- introduce co-financing by participating Member
States at a minimum of 25% (10% for cohesion countries) of eligible
costs with an annual ceiling of 500m for co-financing from
the EU budget; and
- enhance reporting obligations, both for participating
countries and for the Commission.
6. The Commission justifies its action on the
- the programme addresses problems of hunger, deprivation,
poverty and social exclusion in the spirit of the Treaty, which
states that the Union's aim is to "promote the well-being
of its peoples" and "promote [...] solidarity among
Member States" (Article 3, TEU);
- the programme contributes to meeting the CAP's
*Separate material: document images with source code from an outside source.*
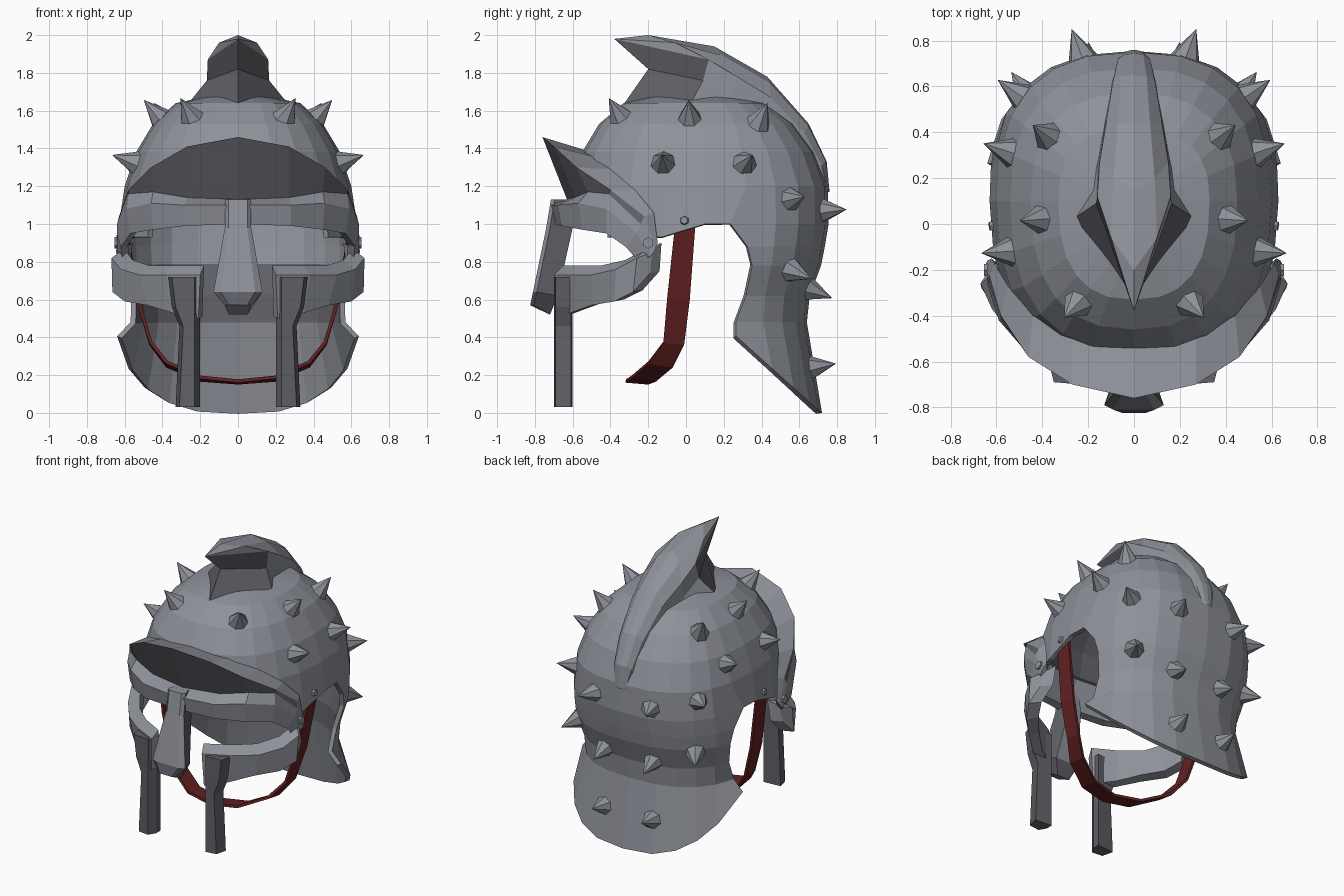
import bpy, bmesh, math
from mathutils import Vector
from mathutils.bvhtree import BVHTree

if "Cube" in bpy.data.objects:
    bpy.data.objects.remove(bpy.data.objects["Cube"])


def material(name, color):
    m = bpy.data.materials.new(name)
    m.use_nodes = True
    m.diffuse_color = color
    m.node_tree.nodes["Principled BSDF"].inputs["Base Color"].default_value = color
    return m


steel = material("grey steel", (0.27, 0.285, 0.32, 1))
dark_steel = material("dark steel", (0.115, 0.115, 0.135, 1))
leather = material("dark red leather", (0.125, 0.015, 0.016, 1))


def finish(name, bm, mats, mirror=False, thickness=0, inner_slot=0):
    bmesh.ops.remove_doubles(bm, verts=bm.verts, dist=0.0005)
    bmesh.ops.recalc_face_normals(bm, faces=bm.faces)
    mesh = bpy.data.meshes.new(name)
    bm.to_mesh(mesh)
    bm.free()
    for m in mats:
        mesh.materials.append(m)
    ob = bpy.data.objects.new(name, mesh)
    bpy.context.collection.objects.link(ob)
    if mirror:
        ob.modifiers.new("mirror", "MIRROR").merge_threshold = 0.002
    if thickness:
        s = ob.modifiers.new("thickness", "SOLIDIFY")
        s.thickness = thickness
        s.offset = -1
        s.material_offset = inner_slot


def loft(name, rows, mats=(steel,), closed=False, caps="", mirror=True, thickness=0,
         accent=lambda row, column: False):
    """Skin a list of point rows; accent picks faces for the second material."""
    bm = bmesh.new()
    grid = [[bm.verts.new(p) for p in row] for row in rows]
    n = len(rows[0])
    for r, (a, b) in enumerate(zip(grid, grid[1:])):
        for i in range(n if closed else n - 1):
            j = (i + 1) % n
            face = bm.faces.new((a[i], a[j], b[j], b[i]))
            face.material_index = int(accent(r, i))
    if "s" in caps:
        bm.faces.new(grid[0])
    if "e" in caps:
        bm.faces.new(grid[-1])
    finish(name, bm, mats, mirror, thickness)


# Helmet shell: squarish rings, open at the face and under the ears
def power(v, e=0.8):
    return math.copysign(abs(v) ** e, v)


def ring_point(k, z, w, front, back, edge):
    a = math.radians(math.copysign(edge, k) if abs(k) == 5 else k * 15)
    c, s = power(math.cos(a)), power(math.sin(a))
    y = 0.1 + c * ((back - 0.1) if c > 0 else (0.1 - front))
    if z is None:
        z = max(0.0, 0.42 - 0.9 * (y - 0.25))
    elif z == 1.0 and abs(k) > 6:
        z -= 0.07
    return w * s, y, z


# height, half width, front, back, angle of the column beside the ear
RINGS = [(1.68, .14, -.17, .22, 75), (1.64, .33, -.33, .42, 75), (1.53, .45, -.46, .57, 75),
         (1.38, .54, -.55, .68, 75), (1.20, .60, -.58, .75, 75), (1.0, .63, -.58, .755, 82),
         (.88, .635, -.5, .735, 74), (.78, .63, -.5, .715, 71), (.62, .59, -.5, .655, 72),
         (.48, .58, -.5, .64, 77), (None, .65, -.5, .72, 79)]
bm = bmesh.new()
grid = [[bm.verts.new(ring_point(k, *r)) for k in range(-12, 12)] for r in RINGS]
bm.faces.new(grid[0]).material_index = 2
for r in range(len(RINGS) - 1):
    reach = 12 if r < 4 else 9 if r == 4 else 5
    for i in range(24):
        if -reach <= i - 12 < reach:
            j = (i + 1) % 24
            face = bm.faces.new((grid[r][i], grid[r + 1][i], grid[r + 1][j], grid[r][j]))
            # Third slot is steel outside and dark on the inside: crown and neck
            face.material_index = 2 if r < 5 or r in (7, 8) else 0
bmesh.ops.delete(bm, geom=[v for v in bm.verts if not v.link_faces], context="VERTS")
bmesh.ops.recalc_face_normals(bm, faces=bm.faces)
surface = BVHTree.FromBMesh(bm)
finish("helmet_shell", bm, [steel, steel, steel, dark_steel], thickness=0.03, inner_slot=1)

# Crest: hooked prow with a dark hollow front, ridge tapering down the back
tip, hollow, foot = (0, -.38, 1.98), (0, -.2, 1.82), (0, -.34, 1.62)
loft("crest", [
    [tip, tip, tip, hollow, foot],
    [(0, -.2, 2.0), (.10, -.06, 1.96), (.16, .12, 1.87), (.165, .09, 1.76), (.27, .02, 1.63)],
    [(0, .15, 1.94), (.09, .2, 1.89), (.15, .27, 1.78), (.16, .25, 1.68), (.19, .22, 1.56)],
    [(0, .43, 1.78), (.07, .44, 1.75), (.12, .45, 1.67), (.13, .44, 1.58), (.15, .42, 1.48)],
    [(0, .65, 1.53), (.055, .645, 1.52), (.09, .63, 1.48), (.1, .61, 1.4), (.1, .58, 1.32)],
    [(0, .745, 1.33), (.04, .74, 1.33), (.07, .72, 1.31), (.075, .7, 1.27), (.08, .66, 1.22)],
    [(0, .76, 1.17), (.02, .757, 1.17), (.04, .75, 1.17), (.04, .73, 1.16), (.04, .68, 1.15)]],
    mats=(steel, dark_steel), accent=lambda row, column: row == 0 and column > 1)

# Visor: upturned peak, dark undercut, and brow band, swept back to the temples
visor = [
    [(0, -.53, 1.39), (0, -.76, 1.46), (0, -.63, 1.13), (0, -.72, 1.10), (0, -.70, 1.0)],
    [(.27, -.5, 1.36), (.27, -.70, 1.41), (.27, -.59, 1.14), (.28, -.68, 1.10), (.28, -.66, .99)],
    [(.44, -.40, 1.29), (.46, -.58, 1.30), (.45, -.52, 1.17), (.46, -.57, 1.11), (.45, -.55, .97)],
    [(.55, -.27, 1.18), (.58, -.40, 1.18), (.58, -.41, 1.16), (.59, -.42, 1.08), (.57, -.42, .95)],
    [(.61, -.17, 1.06), (.63, -.22, 1.04), (.64, -.24, 1.0), (.64, -.26, .95), (.62, -.32, .88)],
    [(.62, -.15, .90), (.64, -.16, .87), (.645, -.17, .85), (.64, -.19, .83), (.61, -.25, .80)]]
for row in visor:
    x, y, z = row[-1]
    row.append((x * .94, y + .05, z + .01))
loft("visor", visor, closed=True, caps="e", mats=(steel, dark_steel),
     accent=lambda row, column: column == 1 and row < 4)

# Cheek guards: outer top and bottom edges, given depth towards the inside
cheek = []
for top, bottom in [((.62, -.18, .85), (.64, -.19, .74)),
                    ((.67, -.26, .82), (.665, -.28, .64)),
                    ((.62, -.37, .76), (.60, -.38, .59)),
                    ((.52, -.50, .73), (.48, -.50, .57)),
                    ((.38, -.61, .73), (.35, -.61, .53)),
                    ((.20, -.70, .73), (.21, -.69, .50))]:
    inner = [(p[0] * .9, p[1] + .05, p[2] + d) for p, d in ((bottom, .01), (top, .05))]
    cheek.append([top, bottom] + inner)
loft("cheek_guard", cheek, closed=True, caps="se")

# Vertical dark bars in front of the jaw, chamfered on the inner side
loft("jaw_bar", [[(.23, -.70, z), (outer - .02, -.69, z), (outer, -.61, z),
                  (.20, -.60, z), (.20, -.65, z)]
                 for z, outer in ((.03, .33), (.46, .31), (.56, .35), (.72, .37))],
     mats=(dark_steel,), closed=True, caps="se")

# Nose guard: bar that narrows to the back, widens and leans forward downwards
nose = []
for z, w, front, back, drop in [(1.13, .07, -.715, -.62, 0), (.98, .07, -.74, -.60, 0),
                                (.64, .13, -.81, -.68, .02), (.57, .07, -.825, -.72, .05)]:
    mid = front + 0.02
    nose.append([(-w * .7, back, z - drop), (-w, mid, z), (-w * .7, front, z),
                 (w * .7, front, z), (w, mid, z), (w * .7, back, z - drop)])
loft("nose_guard", nose, closed=True, caps="se", mirror=False, mats=(steel, dark_steel),
     accent=lambda row, column: column in (0, 4) or row == 2)

# Chin strap: front and rear edge at each station
loft("chin_strap", [[(x, yf, zf), (x, yb, zb)] for x, yf, zf, yb, zb in [
    (.605, -.06, .97, .05, 1.0), (.54, -.10, .6, .02, .6), (.47, -.12, .37, -.01, .36),
    (.38, -.20, .26, -.07, .24), (.20, -.29, .18, -.16, .165), (0, -.32, .16, -.2, .15)]],
    mats=(leather,), thickness=0.018)


# Spikes and strap rivets stand along the shell normal
def stud(name, point, r1, r2, height, sides):
    spot, normal, _, _ = surface.find_nearest(Vector(point))
    if normal.dot(spot - Vector((0, 0.1, 0.9))) < 0:
        normal = -normal
    bm = bmesh.new()
    bmesh.ops.create_cone(bm, cap_ends=True, segments=sides, radius1=r1, radius2=r2, depth=height)
    turn = normal.to_track_quat("Z", "Y")
    for v in bm.verts:
        v.co = spot + turn @ (v.co + Vector((0, 0, height / 2 - 0.015)))
    finish(name, bm, [steel])


SPIKES = [(.25, -.35, 1.57), (.41, .02, 1.56), (.37, .38, 1.53), (.56, -.12, 1.33),
          (.56, .32, 1.33), (.48, .55, 1.13), (.22, .71, 1.07), (.47, .57, .75),
          (.19, .66, .65), (.19, .67, .24)]
for side, label in ((1, "left"), (-1, "right")):
    for i, (x, y, z) in enumerate(SPIKES):
        stud(f"spike_{label}_{i + 1}", (side * x, y, z), .07, 0, .145, 7)
    stud(f"strap_rivet_{label}", (side * .63, -.01, 1.02), .03, .02, .03, 6)
    # Visor hinge pin passes through the end of the visor
    bm = bmesh.new()
    bmesh.ops.create_cone(bm, cap_ends=True, segments=6, radius1=.03, radius2=.03, depth=.06)
    for v in bm.verts:
        v.co = Vector((side * .625 + v.co.z, -.2 + v.co.x, .9 + v.co.y))
    finish(f"hinge_pin_{label}", bm, [steel])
objectives of stabilising markets and ensuring that supplies reach
consumers at reasonable prices;
- social support provided by Member State authorities
rarely focuses on access to food; and
- the programme can trigger Member State action,
and help charities and civil society to develop their own initiatives
to ensure the right of all EU citizens to food.
7. Even to the extent that addressing problems
of hunger, deprivation, poverty and social exclusion can be considered
to be in the spirit of the Treaties, it is nevertheless the case
that the spirit of the Treaties can be respected without Union
action, and it can be promoted by the Union without following
the legislative route. Inequalities between Member States are
dealt with through EU cohesion policy. Member States are capable
of acting individually to address the issues highlighted; and
indeed confusion could arise from the parallel operation in a
Member State of a national system and the EU scheme.
8. The extent to which purchases from the market
contribute to the objectives of the CAP is questionable, being
dependent on numerous factors, including: the quantity of food
purchased from the market; any reduction in purchases by deprived
persons who become eligible for the scheme; and the price paid.
In any event, there is no reason why the Union is better placed
to organise the purchase of products from the market than Member
9. The failure of Member States to act is not
in itself a reason for the Union to act. The voluntary nature
of the scheme suggests also that there is no demonstrable need
for action, particularly at the Union level. All Member States
do, of course, retain a stake in the proposal because it is part-financed
from the Union budget.
10. In conclusion, there appears to be no compelling
argument to suggest that the Union is better placed than Member
States to ensure a food supply to its most deprived citizens.
1 Council Regulation (EEC) No 3730/87 Back
COM(2010)486 p.2 Back
Ibid p.3 Back
SEC(2008)2437 p.3 Back